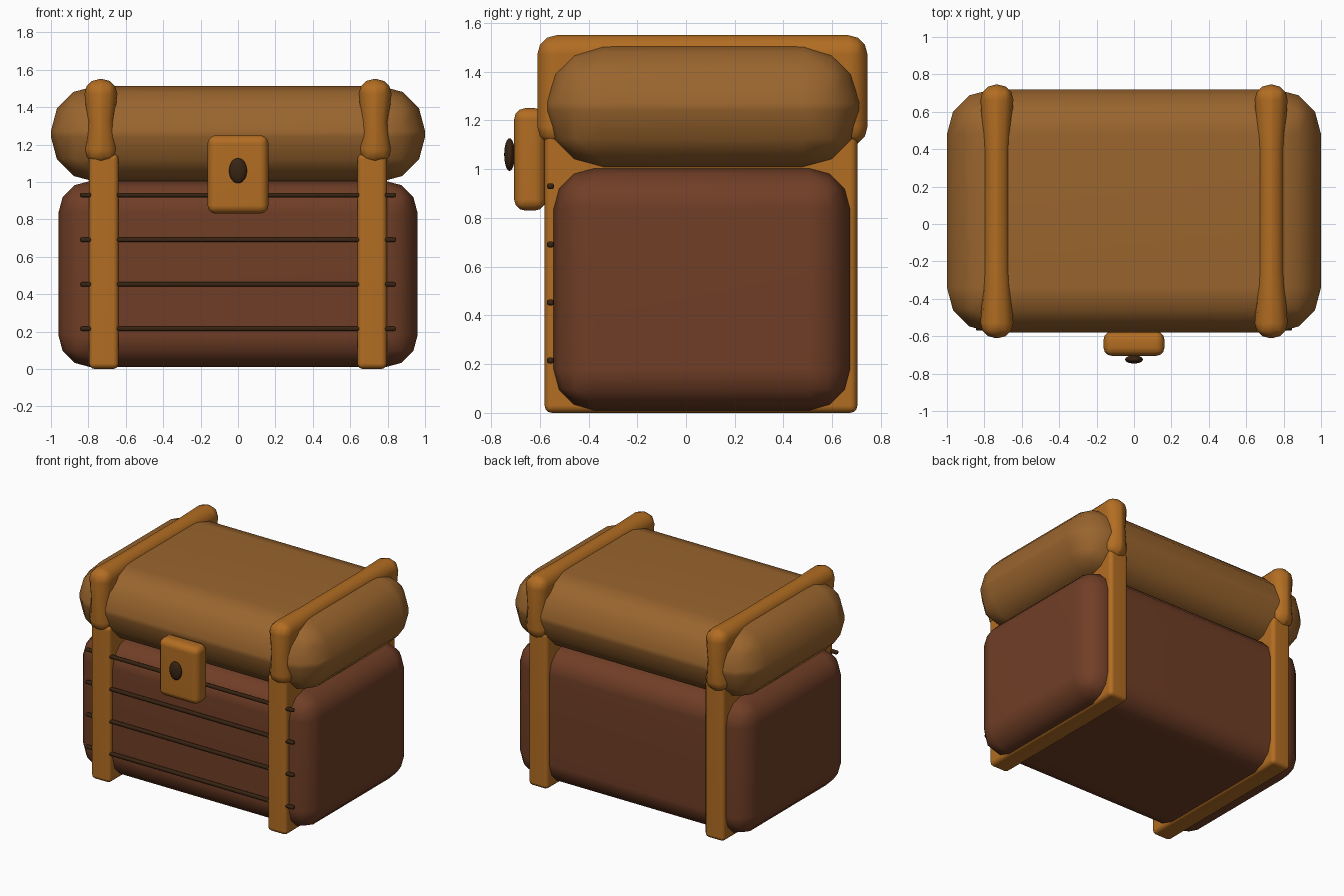
import bpy, bmesh
from mathutils import Vector

if "Cube" in bpy.data.objects:
    bpy.data.objects.remove(bpy.data.objects["Cube"])


def material(name, rgb):
    m = bpy.data.materials.new(name)
    lin = [((c / 255 + 0.055) / 1.055) ** 2.4 for c in rgb]
    m.diffuse_color = (*lin, 1)
    m.use_nodes = True
    m.node_tree.nodes["Principled BSDF"].inputs["Base Color"].default_value = m.diffuse_color
    return m


LID = material("light wood", (154, 101, 46))
BODY = material("red brown wood", (112, 62, 38))
BAND = material("orange brown trim", (178, 109, 34))
DARK = material("dark brown", (56, 36, 18))


def finish(name, bm, mat, weighted=True):
    me = bpy.data.meshes.new(name)
    bm.normal_update()
    bm.to_mesh(me)
    bm.free()
    me.materials.append(mat)
    me.polygons.foreach_set("use_smooth", [True] * len(me.polygons))
    ob = bpy.data.objects.new(name, me)
    bpy.context.collection.objects.link(ob)
    if weighted:
        ob.modifiers.new("flat panels", 'WEIGHTED_NORMAL')
    return ob


def rounded_box(lo, hi, radius, segments=3):
    lo, hi = Vector(lo), Vector(hi)
    bm = bmesh.new()
    bmesh.ops.create_cube(bm, size=1)
    for v in bm.verts:
        v.co = (lo + hi) / 2 + v.co * (hi - lo)
    bmesh.ops.bevel(bm, geom=bm.edges[:], offset=radius, segments=segments,
                    profile=0.5, affect='EDGES')
    return bm


# Chest body and padded lid
finish("chest_body", rounded_box((-0.96, -0.545, 0.01), (0.96, 0.675, 1.005), 0.17), BODY)
finish("lid", rounded_box((-1, -0.58, 1.0), (1, 0.72, 1.513), 0.24), LID)

for side, s in (("left", -1), ("right", 1)):
    # Straight band round the body
    x = s * 0.717
    finish(f"{side}_body_band",
           rounded_box((x - 0.079, -0.58, 0), (x + 0.079, 0.703, 1.15), 0.03), BAND)

    # Lid band, pinched between its bulging corners
    x = s * 0.733
    bm = rounded_box((x - 0.088, -0.61, 1.095), (x + 0.088, 0.745, 1.55), 0.08)
    cuts = [((0, 0, 1.32), (0, 0, 1))] + [((0, y, 0), (0, 1, 0)) for y in (-0.25, 0.07, 0.39)]
    for co, no in cuts:
        bmesh.ops.bisect_plane(bm, geom=bm.verts[:] + bm.edges[:] + bm.faces[:],
                               plane_co=co, plane_no=no)
    for v in bm.verts:
        if abs(v.co.z - 1.32) < 0.02 or abs(v.co.y - 0.07) < 0.4:
            v.co.x = x + (v.co.x - x) * 0.8
    finish(f"{side}_lid_band", bm, BAND)

# Dark seams between the front planks
for i, z in enumerate((0.215, 0.453, 0.691, 0.93)):
    finish(f"plank_seam_{i + 1}",
           rounded_box((-0.845, -0.57, z - 0.012), (0.845, -0.542, z + 0.012), 0.008, 2), DARK)

# Latch plate and keyhole
finish("latch_plate", rounded_box((-0.163, -0.705, 0.83), (0.163, -0.575, 1.25), 0.045), BAND)
bm = bmesh.new()
bmesh.ops.create_uvsphere(bm, u_segments=20, v_segments=12, radius=1)
for v in bm.verts:
    v.co = Vector((v.co.x * 0.048, -0.724 + v.co.y * 0.022, 1.06 + v.co.z * 0.067))
finish("keyhole", bm, DARK, weighted=False)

• TASK DESCRIPTION
The answer should be the records above, unchanged, with the pictures omitted.

• EXPECTED OUTPUT
import bpy, bmesh
from mathutils import Vector

if "Cube" in bpy.data.objects:
    bpy.data.objects.remove(bpy.data.objects["Cube"])


def material(name, rgb):
    m = bpy.data.materials.new(name)
    lin = [((c / 255 + 0.055) / 1.055) ** 2.4 for c in rgb]
    m.diffuse_color = (*lin, 1)
    m.use_nodes = True
    m.node_tree.nodes["Principled BSDF"].inputs["Base Color"].default_value = m.diffuse_color
    return m


LID = material("light wood", (154, 101, 46))
BODY = material("red brown wood", (112, 62, 38))
BAND = material("orange brown trim", (178, 109, 34))
DARK = material("dark brown", (56, 36, 18))


def finish(name, bm, mat, weighted=True):
    me = bpy.data.meshes.new(name)
    bm.normal_update()
    bm.to_mesh(me)
    bm.free()
    me.materials.append(mat)
    me.polygons.foreach_set("use_smooth", [True] * len(me.polygons))
    ob = bpy.data.objects.new(name, me)
    bpy.context.collection.objects.link(ob)
    if weighted:
        ob.modifiers.new("flat panels", 'WEIGHTED_NORMAL')
    return ob


def rounded_box(lo, hi, radius, segments=3):
    lo, hi = Vector(lo), Vector(hi)
    bm = bmesh.new()
    bmesh.ops.create_cube(bm, size=1)
    for v in bm.verts:
        v.co = (lo + hi) / 2 + v.co * (hi - lo)
    bmesh.ops.bevel(bm, geom=bm.edges[:], offset=radius, segments=segments,
                    profile=0.5, affect='EDGES')
    return bm


# Chest body and padded lid
finish("chest_body", rounded_box((-0.96, -0.545, 0.01), (0.96, 0.675, 1.005), 0.17), BODY)
finish("lid", rounded_box((-1, -0.58, 1.0), (1, 0.72, 1.513), 0.24), LID)

for side, s in (("left", -1), ("right", 1)):
    # Straight band round the body
    x = s * 0.717
    finish(f"{side}_body_band",
           rounded_box((x - 0.079, -0.58, 0), (x + 0.079, 0.703, 1.15), 0.03), BAND)

    # Lid band, pinched between its bulging corners
    x = s * 0.733
    bm = rounded_box((x - 0.088, -0.61, 1.095), (x + 0.088, 0.745, 1.55), 0.08)
    cuts = [((0, 0, 1.32), (0, 0, 1))] + [((0, y, 0), (0, 1, 0)) for y in (-0.25, 0.07, 0.39)]
    for co, no in cuts:
        bmesh.ops.bisect_plane(bm, geom=bm.verts[:] + bm.edges[:] + bm.faces[:],
                               plane_co=co, plane_no=no)
    for v in bm.verts:
        if abs(v.co.z - 1.32) < 0.02 or abs(v.co.y - 0.07) < 0.4:
            v.co.x = x + (v.co.x - x) * 0.8
    finish(f"{side}_lid_band", bm, BAND)

# Dark seams between the front planks
for i, z in enumerate((0.215, 0.453, 0.691, 0.93)):
    finish(f"plank_seam_{i + 1}",
           rounded_box((-0.845, -0.57, z - 0.012), (0.845, -0.542, z + 0.012), 0.008, 2), DARK)

# Latch plate and keyhole
finish("latch_plate", rounded_box((-0.163, -0.705, 0.83), (0.163, -0.575, 1.25), 0.045), BAND)
bm = bmesh.new()
bmesh.ops.create_uvsphere(bm, u_segments=20, v_segments=12, radius=1)
for v in bm.verts:
    v.co = Vector((v.co.x * 0.048, -0.724 + v.co.y * 0.022, 1.06 + v.co.z * 0.067))
finish("keyhole", bm, DARK, weighted=False)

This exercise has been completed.